(Items listed in a dataset)
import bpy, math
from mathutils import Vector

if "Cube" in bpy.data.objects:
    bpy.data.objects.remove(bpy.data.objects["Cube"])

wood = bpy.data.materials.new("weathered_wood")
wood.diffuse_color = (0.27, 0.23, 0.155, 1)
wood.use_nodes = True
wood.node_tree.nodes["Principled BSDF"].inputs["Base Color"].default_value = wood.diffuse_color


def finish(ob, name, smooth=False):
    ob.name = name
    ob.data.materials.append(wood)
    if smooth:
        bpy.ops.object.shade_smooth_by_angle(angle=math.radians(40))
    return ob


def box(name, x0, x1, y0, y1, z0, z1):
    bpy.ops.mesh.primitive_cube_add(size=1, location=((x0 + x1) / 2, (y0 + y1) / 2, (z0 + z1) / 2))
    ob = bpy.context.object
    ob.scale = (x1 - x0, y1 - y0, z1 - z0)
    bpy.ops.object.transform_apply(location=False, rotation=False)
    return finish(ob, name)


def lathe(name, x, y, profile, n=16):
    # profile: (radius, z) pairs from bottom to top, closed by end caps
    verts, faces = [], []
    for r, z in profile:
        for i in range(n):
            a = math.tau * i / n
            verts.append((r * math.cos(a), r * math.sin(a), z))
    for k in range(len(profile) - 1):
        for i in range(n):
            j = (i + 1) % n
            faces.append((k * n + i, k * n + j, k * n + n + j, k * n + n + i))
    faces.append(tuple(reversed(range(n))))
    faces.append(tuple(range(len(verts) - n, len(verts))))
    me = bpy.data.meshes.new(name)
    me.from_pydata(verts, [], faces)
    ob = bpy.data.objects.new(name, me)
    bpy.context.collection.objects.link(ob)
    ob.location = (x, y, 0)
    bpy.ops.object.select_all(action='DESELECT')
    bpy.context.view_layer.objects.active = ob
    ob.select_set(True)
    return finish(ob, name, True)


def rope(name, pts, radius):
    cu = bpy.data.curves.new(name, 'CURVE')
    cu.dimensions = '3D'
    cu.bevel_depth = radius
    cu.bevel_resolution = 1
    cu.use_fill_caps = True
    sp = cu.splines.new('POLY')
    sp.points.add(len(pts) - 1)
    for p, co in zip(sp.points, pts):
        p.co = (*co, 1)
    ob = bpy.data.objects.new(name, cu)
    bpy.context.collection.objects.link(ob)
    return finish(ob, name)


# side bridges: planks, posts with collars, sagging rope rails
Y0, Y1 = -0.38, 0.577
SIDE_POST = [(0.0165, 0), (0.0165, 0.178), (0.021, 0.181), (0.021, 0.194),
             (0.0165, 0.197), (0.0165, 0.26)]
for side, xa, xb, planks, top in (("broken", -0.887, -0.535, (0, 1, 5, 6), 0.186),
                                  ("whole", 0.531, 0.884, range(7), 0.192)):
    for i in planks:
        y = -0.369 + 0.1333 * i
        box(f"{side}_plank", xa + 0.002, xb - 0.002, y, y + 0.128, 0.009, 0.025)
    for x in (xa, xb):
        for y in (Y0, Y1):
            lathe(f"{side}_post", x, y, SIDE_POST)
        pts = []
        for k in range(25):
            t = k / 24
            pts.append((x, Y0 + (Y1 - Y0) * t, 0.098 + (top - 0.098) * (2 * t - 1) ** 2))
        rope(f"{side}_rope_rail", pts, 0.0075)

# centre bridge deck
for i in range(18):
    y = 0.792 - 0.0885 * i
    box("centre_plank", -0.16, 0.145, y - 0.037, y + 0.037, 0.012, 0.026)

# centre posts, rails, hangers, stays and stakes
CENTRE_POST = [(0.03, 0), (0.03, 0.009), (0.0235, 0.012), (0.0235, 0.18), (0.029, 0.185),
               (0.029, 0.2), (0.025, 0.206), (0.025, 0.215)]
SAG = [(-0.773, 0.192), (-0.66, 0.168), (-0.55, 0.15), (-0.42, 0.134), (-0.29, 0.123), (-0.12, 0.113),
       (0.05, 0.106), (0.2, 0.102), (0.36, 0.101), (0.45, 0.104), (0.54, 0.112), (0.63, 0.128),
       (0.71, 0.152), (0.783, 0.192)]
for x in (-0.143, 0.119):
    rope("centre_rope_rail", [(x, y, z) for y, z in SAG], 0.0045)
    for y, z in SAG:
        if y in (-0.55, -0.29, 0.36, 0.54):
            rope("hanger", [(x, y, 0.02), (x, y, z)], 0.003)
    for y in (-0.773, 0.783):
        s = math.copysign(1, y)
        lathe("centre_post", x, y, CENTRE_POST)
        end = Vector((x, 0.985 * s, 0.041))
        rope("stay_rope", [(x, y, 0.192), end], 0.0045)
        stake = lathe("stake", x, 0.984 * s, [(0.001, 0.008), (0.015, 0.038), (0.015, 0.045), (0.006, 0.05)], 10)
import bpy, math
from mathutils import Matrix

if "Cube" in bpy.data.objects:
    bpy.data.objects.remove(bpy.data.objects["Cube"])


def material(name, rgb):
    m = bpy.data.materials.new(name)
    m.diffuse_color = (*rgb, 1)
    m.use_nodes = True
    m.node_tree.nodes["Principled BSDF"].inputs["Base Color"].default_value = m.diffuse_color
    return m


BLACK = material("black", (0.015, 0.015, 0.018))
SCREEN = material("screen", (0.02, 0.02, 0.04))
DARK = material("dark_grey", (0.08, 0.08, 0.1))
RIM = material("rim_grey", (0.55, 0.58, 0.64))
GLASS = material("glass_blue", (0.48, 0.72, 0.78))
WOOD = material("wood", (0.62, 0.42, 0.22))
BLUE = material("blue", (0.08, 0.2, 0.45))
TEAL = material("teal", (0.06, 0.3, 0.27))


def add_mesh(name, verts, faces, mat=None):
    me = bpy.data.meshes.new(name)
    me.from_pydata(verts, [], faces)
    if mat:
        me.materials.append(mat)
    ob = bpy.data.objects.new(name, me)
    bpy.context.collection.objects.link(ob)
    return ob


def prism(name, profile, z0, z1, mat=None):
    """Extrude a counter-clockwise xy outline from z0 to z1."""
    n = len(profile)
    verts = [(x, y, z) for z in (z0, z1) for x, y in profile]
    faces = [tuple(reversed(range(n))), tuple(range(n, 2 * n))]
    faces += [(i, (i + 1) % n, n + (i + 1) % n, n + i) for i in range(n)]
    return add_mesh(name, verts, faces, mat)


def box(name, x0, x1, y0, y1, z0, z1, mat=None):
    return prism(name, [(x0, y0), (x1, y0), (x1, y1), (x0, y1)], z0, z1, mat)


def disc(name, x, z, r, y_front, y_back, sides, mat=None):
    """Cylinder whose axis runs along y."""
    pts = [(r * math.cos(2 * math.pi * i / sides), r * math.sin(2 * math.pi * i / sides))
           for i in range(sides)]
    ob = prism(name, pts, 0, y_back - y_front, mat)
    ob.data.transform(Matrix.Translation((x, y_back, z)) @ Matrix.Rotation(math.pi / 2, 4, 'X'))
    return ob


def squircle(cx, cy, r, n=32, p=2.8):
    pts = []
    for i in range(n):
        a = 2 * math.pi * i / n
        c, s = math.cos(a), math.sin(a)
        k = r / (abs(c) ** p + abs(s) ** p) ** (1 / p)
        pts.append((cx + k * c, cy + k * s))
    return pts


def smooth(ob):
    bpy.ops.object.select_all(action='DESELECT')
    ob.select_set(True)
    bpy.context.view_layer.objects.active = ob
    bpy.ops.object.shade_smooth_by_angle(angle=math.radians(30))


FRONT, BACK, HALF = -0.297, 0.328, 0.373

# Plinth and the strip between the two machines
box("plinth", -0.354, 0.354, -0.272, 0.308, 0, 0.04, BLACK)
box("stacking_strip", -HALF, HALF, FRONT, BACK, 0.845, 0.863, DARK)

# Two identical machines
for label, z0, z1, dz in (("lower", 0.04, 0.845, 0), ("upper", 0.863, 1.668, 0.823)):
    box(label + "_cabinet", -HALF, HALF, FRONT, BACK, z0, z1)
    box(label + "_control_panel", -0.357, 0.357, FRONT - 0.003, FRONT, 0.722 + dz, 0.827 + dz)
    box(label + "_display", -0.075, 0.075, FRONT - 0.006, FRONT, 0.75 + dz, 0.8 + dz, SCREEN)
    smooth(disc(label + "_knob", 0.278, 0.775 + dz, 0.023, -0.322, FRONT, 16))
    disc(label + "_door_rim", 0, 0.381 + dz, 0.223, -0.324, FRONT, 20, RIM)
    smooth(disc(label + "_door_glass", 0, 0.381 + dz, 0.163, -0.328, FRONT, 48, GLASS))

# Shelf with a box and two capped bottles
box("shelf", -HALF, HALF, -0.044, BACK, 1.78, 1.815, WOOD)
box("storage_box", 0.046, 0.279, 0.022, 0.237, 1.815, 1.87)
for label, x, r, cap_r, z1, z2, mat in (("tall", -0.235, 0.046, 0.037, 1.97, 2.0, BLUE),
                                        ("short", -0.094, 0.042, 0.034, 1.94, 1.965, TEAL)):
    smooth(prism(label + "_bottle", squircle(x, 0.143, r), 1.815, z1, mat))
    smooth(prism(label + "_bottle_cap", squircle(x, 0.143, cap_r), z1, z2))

THE PROBLEM: In your answer, include only the lines above starting at the line that holds "(0.029, 0.2), (0.025, 0.206), (0.025, 0.215)]" and ending at the line that holds "verts = [(x, y, z)", copied exactly.

RESPONSE TO THE TASK:
               (0.029, 0.2), (0.025, 0.206), (0.025, 0.215)]
SAG = [(-0.773, 0.192), (-0.66, 0.168), (-0.55, 0.15), (-0.42, 0.134), (-0.29, 0.123), (-0.12, 0.113),
       (0.05, 0.106), (0.2, 0.102), (0.36, 0.101), (0.45, 0.104), (0.54, 0.112), (0.63, 0.128),
       (0.71, 0.152), (0.783, 0.192)]
for x in (-0.143, 0.119):
    rope("centre_rope_rail", [(x, y, z) for y, z in SAG], 0.0045)
    for y, z in SAG:
        if y in (-0.55, -0.29, 0.36, 0.54):
            rope("hanger", [(x, y, 0.02), (x, y, z)], 0.003)
    for y in (-0.773, 0.783):
        s = math.copysign(1, y)
        lathe("centre_post", x, y, CENTRE_POST)
        end = Vector((x, 0.985 * s, 0.041))
        rope("stay_rope", [(x, y, 0.192), end], 0.0045)
        stake = lathe("stake", x, 0.984 * s, [(0.001, 0.008), (0.015, 0.038), (0.015, 0.045), (0.006, 0.05)], 10)
import bpy, math
from mathutils import Matrix

if "Cube" in bpy.data.objects:
    bpy.data.objects.remove(bpy.data.objects["Cube"])


def material(name, rgb):
    m = bpy.data.materials.new(name)
    m.diffuse_color = (*rgb, 1)
    m.use_nodes = True
    m.node_tree.nodes["Principled BSDF"].inputs["Base Color"].default_value = m.diffuse_color
    return m


BLACK = material("black", (0.015, 0.015, 0.018))
SCREEN = material("screen", (0.02, 0.02, 0.04))
DARK = material("dark_grey", (0.08, 0.08, 0.1))
RIM = material("rim_grey", (0.55, 0.58, 0.64))
GLASS = material("glass_blue", (0.48, 0.72, 0.78))
WOOD = material("wood", (0.62, 0.42, 0.22))
BLUE = material("blue", (0.08, 0.2, 0.45))
TEAL = material("teal", (0.06, 0.3, 0.27))


def add_mesh(name, verts, faces, mat=None):
    me = bpy.data.meshes.new(name)
    me.from_pydata(verts, [], faces)
    if mat:
        me.materials.append(mat)
    ob = bpy.data.objects.new(name, me)
    bpy.context.collection.objects.link(ob)
    return ob


def prism(name, profile, z0, z1, mat=None):
    """Extrude a counter-clockwise xy outline from z0 to z1."""
    n = len(profile)
    verts = [(x, y, z) for z in (z0, z1) for x, y in profile]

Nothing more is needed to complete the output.